• Tue. Nov 29th, 2022

Taxi drivers on the brink of financial ruin go to city council

ByElla E. Kidwell

Jun 24, 2019

Mouhamadou Aliyu has been a yellow taxi driver for 15 years. The Bronx resident, originally from the Ivory Coast, said buying a taxi medallion was once his version of the American dream. But then “the dream began to turn into a nightmare”.

Aliyu bought her medallion at an auction in 2004 for $331,000. He now owes $700,000 on the loan.

He says that since Uber came to town, he’s brought in just $54,000 a year. He says his four children, including one with special needs, are the reason he didn’t kill himself.

But he says he can sympathize with the taxi drivers who have – been crippled by financial difficulties, a crisis predicted by a report prepared for the city nine years ago.

The report says predatory lending tactics encouraged drivers to take out loans, driving medallion prices to unsustainable levels and creating a speculative bubble that would overwhelm taxi drivers.

“The city knowingly sold medallions at inflated values ​​to vulnerable immigrants,” Councilman Ritchie Torres said. “The city owes the drivers to bring relief.”

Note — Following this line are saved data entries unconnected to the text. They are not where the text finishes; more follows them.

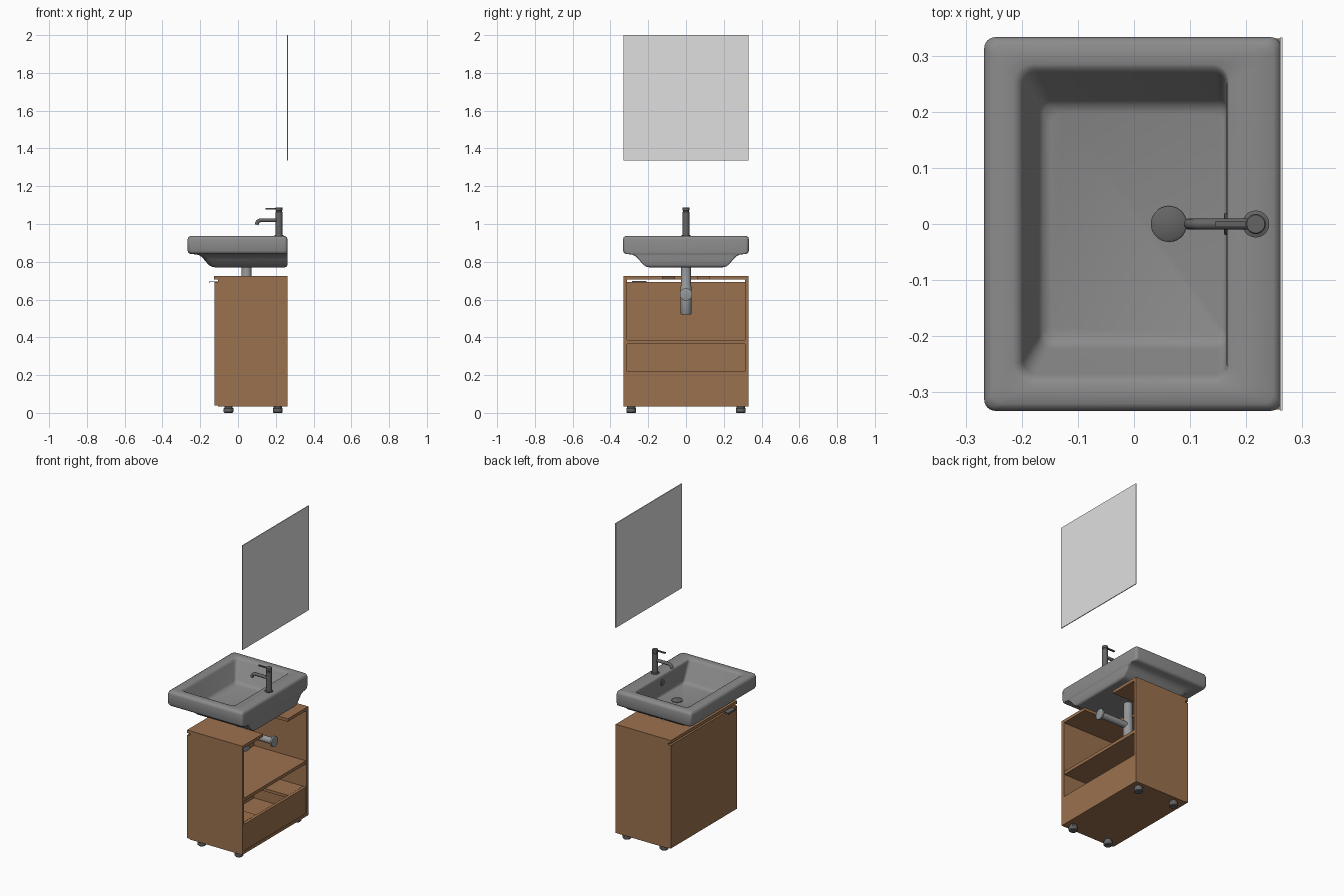
import bpy, bmesh, math
from mathutils import Vector

if "Cube" in bpy.data.objects:
    bpy.data.objects.remove(bpy.data.objects["Cube"], do_unlink=True)


def material(name, rgb):
    m = bpy.data.materials.new(name)
    m.use_nodes = True
    m.diffuse_color = (*rgb, 1)
    m.node_tree.nodes["Principled BSDF"].inputs["Base Color"].default_value = (*rgb, 1)
    return m


WOOD = material("brown wood", (0.33, 0.165, 0.077))
CERAMIC = material("grey ceramic", (0.26, 0.26, 0.26))
METAL = material("dark metal", (0.13, 0.13, 0.13))
PIPE = material("pale pipe grey", (0.3, 0.31, 0.32))
MIRROR = material("mirror glass", (0.74, 0.74, 0.74))
RUBBER = material("foot grey", (0.13, 0.13, 0.13))


def finish(name, bm, mat, smooth=0):
    bmesh.ops.recalc_face_normals(bm, faces=bm.faces[:])
    mesh = bpy.data.meshes.new(name)
    bm.to_mesh(mesh)
    bm.free()
    mesh.materials.append(mat)
    ob = bpy.data.objects.new(name, mesh)
    bpy.context.scene.collection.objects.link(ob)
    if smooth:
        bpy.ops.object.select_all(action='DESELECT')
        bpy.context.view_layer.objects.active = ob
        ob.select_set(True)
        bpy.ops.object.shade_smooth_by_angle(angle=math.radians(smooth))
    return ob


def box(name, x, y, z, mat):
    bm = bmesh.new()
    bmesh.ops.create_cube(bm, size=1)
    for v in bm.verts:
        v.co = [(a + b) / 2 + c * (b - a) for (a, b), c in zip((x, y, z), v.co)]
    return finish(name, bm, mat)


def plate(name, outline, z0, z1, mat):
    """Flat outline extruded upward."""
    bm = bmesh.new()
    face = bm.faces.new([bm.verts.new((x, y, z0)) for x, y in outline])
    top = bmesh.ops.extrude_face_region(bm, geom=[face])["geom"]
    for v in top:
        if isinstance(v, bmesh.types.BMVert):
            v.co.z = z1
    return finish(name, bm, mat)


def loft(name, rings, mat, smooth=40):
    """Skin closed rings and cap both ends."""
    bm = bmesh.new()
    loops = [[bm.verts.new(p) for p in ring] for ring in rings]
    for a, b in zip(loops, loops[1:]):
        for i in range(len(a)):
            j = (i + 1) % len(a)
            bm.faces.new((a[i], a[j], b[j], b[i]))
    bm.faces.new(loops[0][::-1])
    bm.faces.new(loops[-1])
    return finish(name, bm, mat, smooth)


def turned(name, origin, axis, profile, mat, sides=28):
    """Round part from (radius, distance along axis) pairs."""
    q = Vector((0, 0, 1)).rotation_difference(Vector(axis))
    turns = [2 * math.pi * i / sides for i in range(sides)]
    rings = [[Vector(origin) + q @ Vector((r * math.cos(t), r * math.sin(t), d))
              for t in turns] for r, d in profile]
    return loft(name, rings, mat)


def tube(name, points, radius, mat):
    curve = bpy.data.curves.new(name, 'CURVE')
    curve.dimensions = '3D'
    curve.bevel_depth = radius
    curve.bevel_resolution = 4
    curve.use_fill_caps = True
    spline = curve.splines.new('POLY')
    spline.points.add(len(points) - 1)
    for p, co in zip(spline.points, points):
        p.co = (*co, 1)
    spline.use_smooth = True
    ob = bpy.data.objects.new(name, curve)
    curve.materials.append(mat)
    bpy.context.scene.collection.objects.link(ob)


def rounded(x0, x1, y, z, r, r_back=None, steps=6):
    """Rounded rectangle; r_back is the corner radius on the +x side."""
    rb = r if r_back is None else r_back
    ring = []
    for k, (sx, sy, cr) in enumerate(((1, 1, rb), (-1, 1, r), (-1, -1, r), (1, -1, rb))):
        cx = x1 - cr if sx > 0 else x0 + cr
        for i in range(steps + 1):
            t = math.pi / 2 * (k + i / steps)
            ring.append((cx + cr * math.cos(t), sy * (y - cr) + cr * math.sin(t), z))
    return ring


# Cabinet carcass, open toward the wall (+x)
BACK, W, T = 0.262, 0.331, 0.019
for side, s in (("right", -1), ("left", 1)):
    box(side + "_side_panel", (-0.105, BACK), sorted((s * W, s * (W - T))), (0.035, 0.706), WOOD)
inner = (T - W, W - T)
box("bottom_panel", (-0.105, BACK), inner, (0.035, 0.054), WOOD)
box("shelf", (-0.105, BACK - 0.004), inner, (0.366, 0.386), WOOD)
box("low_back_board", (BACK - 0.022, BACK - 0.003), inner, (0.054, 0.22), WOOD)
box("door", (-0.125, -0.107), (-W, W), (0.039, 0.694), WOOD)


def notched(x0, x1, y, wide, narrow, deep):
    half = [(x0, y), (x1, y), (x1, wide), (deep + 0.06, wide), (deep, narrow)]
    return half + [(px, -py) for px, py in reversed(half)]


# Top and lower ledge are cut away around the plumbing
plate("top_panel", notched(-0.126, BACK, W, 0.125, 0.06, 0), 0.706, 0.725, WOOD)
plate("lower_ledge", notched(-0.105, BACK - 0.023, W - T, 0.16, 0.16, -0.08), 0.202, 0.22, WOOD)

# Door pull
box("door_pull_plate", (-0.15, -0.105), (-0.285, -0.21), (0.695, 0.699), METAL)
box("door_pull_lip", (-0.15, -0.147), (-0.285, -0.21), (0.688, 0.699), METAL)

# Feet
for fx in (-0.05, 0.21):
    for fy in (-0.29, 0.29):
        turned("foot", (fx, fy, 0), (0, 0, 1),
               [(0.021, 0), (0.026, 0.005), (0.026, 0.024), (0.022, 0.027), (0.022, 0.036)],
               RUBBER, 20)

# Basin: underside, rim, then down into the bowl
rings = [
    rounded(-0.125, 0.25, 0.195, 0.771, 0.03, 0.01),
    rounded(-0.14, 0.258, 0.21, 0.774, 0.03, 0.01),
    rounded(-0.155, 0.262, 0.225, 0.783, 0.03, 0.01),
    rounded(-0.18, 0.262, 0.25, 0.812, 0.03, 0.01),
    rounded(-0.195, 0.262, 0.265, 0.828, 0.03, 0.01),
    rounded(-0.212, 0.262, 0.282, 0.837, 0.03, 0.01),
    rounded(-0.235, 0.262, 0.302, 0.84, 0.03, 0.012),
    rounded(-0.25, 0.262, 0.318, 0.841, 0.025, 0.015),
    rounded(-0.262, 0.262, 0.329, 0.847, 0.022, 0.018),
    rounded(-0.267, 0.262, 0.333, 0.858, 0.02, 0.018),
    rounded(-0.267, 0.262, 0.333, 0.918, 0.02, 0.018),
    rounded(-0.263, 0.259, 0.33, 0.93, 0.02, 0.018),
    rounded(-0.252, 0.248, 0.32, 0.937, 0.02, 0.018),
    rounded(-0.215, 0.17, 0.285, 0.937, 0.035, 0.03),
    rounded(-0.205, 0.166, 0.277, 0.933, 0.03, 0.025),
    rounded(-0.198, 0.165, 0.268, 0.922, 0.025, 0.02),
    rounded(-0.17, 0.165, 0.222, 0.82, 0.02, 0.015),
    rounded(-0.162, 0.164, 0.212, 0.808, 0.02, 0.015),
    rounded(-0.148, 0.158, 0.198, 0.803, 0.02, 0.015),
]
loft("basin", rings, CERAMIC, 50)
turned("drain_cover", (0.062, 0, 0.802), (0, 0, 1), [(0.032, 0), (0.032, 0.005), (0.028, 0.008)], METAL)
turned("overflow_ring", (0.166, 0, 0.89), (-1, 0, 0), [(0.02, 0), (0.02, 0.004), (0.015, 0.006)], METAL)

# Tap
TX = 0.217
turned("tap_body", (TX, 0, 0.936), (0, 0, 1),
       [(0.024, 0), (0.024, 0.005), (0.018, 0.007), (0.018, 0.128), (0.016, 0.13),
        (0.016, 0.134), (0.018, 0.136), (0.018, 0.15), (0.016, 0.152)], METAL)
arc = [math.radians(a) for a in range(0, 71, 14)]
tube("tap_spout", [(TX, 0, 1.02)] + [(0.122 - 0.022 * math.sin(a), 0, 0.998 + 0.022 * math.cos(a))
                                     for a in arc] + [(0.098, 0, 0.996)], 0.01, METAL)
box("tap_lever", (0.145, TX), (-0.005, 0.005), (1.078, 1.085), METAL)

# Waste trap and wall pipe
turned("waste_trap", (0.045, 0, 0.52), (0, 0, 1),
       [(0.026, 0), (0.029, 0.004), (0.029, 0.15), (0.026, 0.154), (0.026, 0.255)], PIPE)
turned("wall_pipe", (0.045, 0, 0.627), (1, 0, 0),
       [(0.02, 0), (0.02, 0.195), (0.033, 0.203), (0.033, 0.213), (0.02, 0.216)], PIPE)

# Wall mirror
box("mirror", (0.26, 0.265), (-0.332, 0.332), (1.337, 2.0), MIRROR)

In 2014, the medallions sold for over $800,000. Fans now estimate they are only worth between $150,000 and $200,000.

Acting TLC Commissioner William Heinzen deflected attempts to blame his agency during a city council meeting on Monday.

“If you ask me if I’m sorry? If the folks at TLC feel sorry, yes,” Heinzen said, but when asked whether or not he feels “moral guilt,” Heinzen wouldn’t go that far.

“No. I feel a lot of pain and I feel sorry for the people who went through this,” Heinzen said.

Council members proposed four bills to better regulate the medallion industry. One would create a TLC office to report on its financial health. The package would also require greater scrutiny from medallion brokers and taxi operators.

Last year, the city council passed legislation to limit the number of Uber and other rental vehicle licenses. Although lawmakers say it’s a good start, more needs to be done to save the ailing medallion industry and its taxi drivers.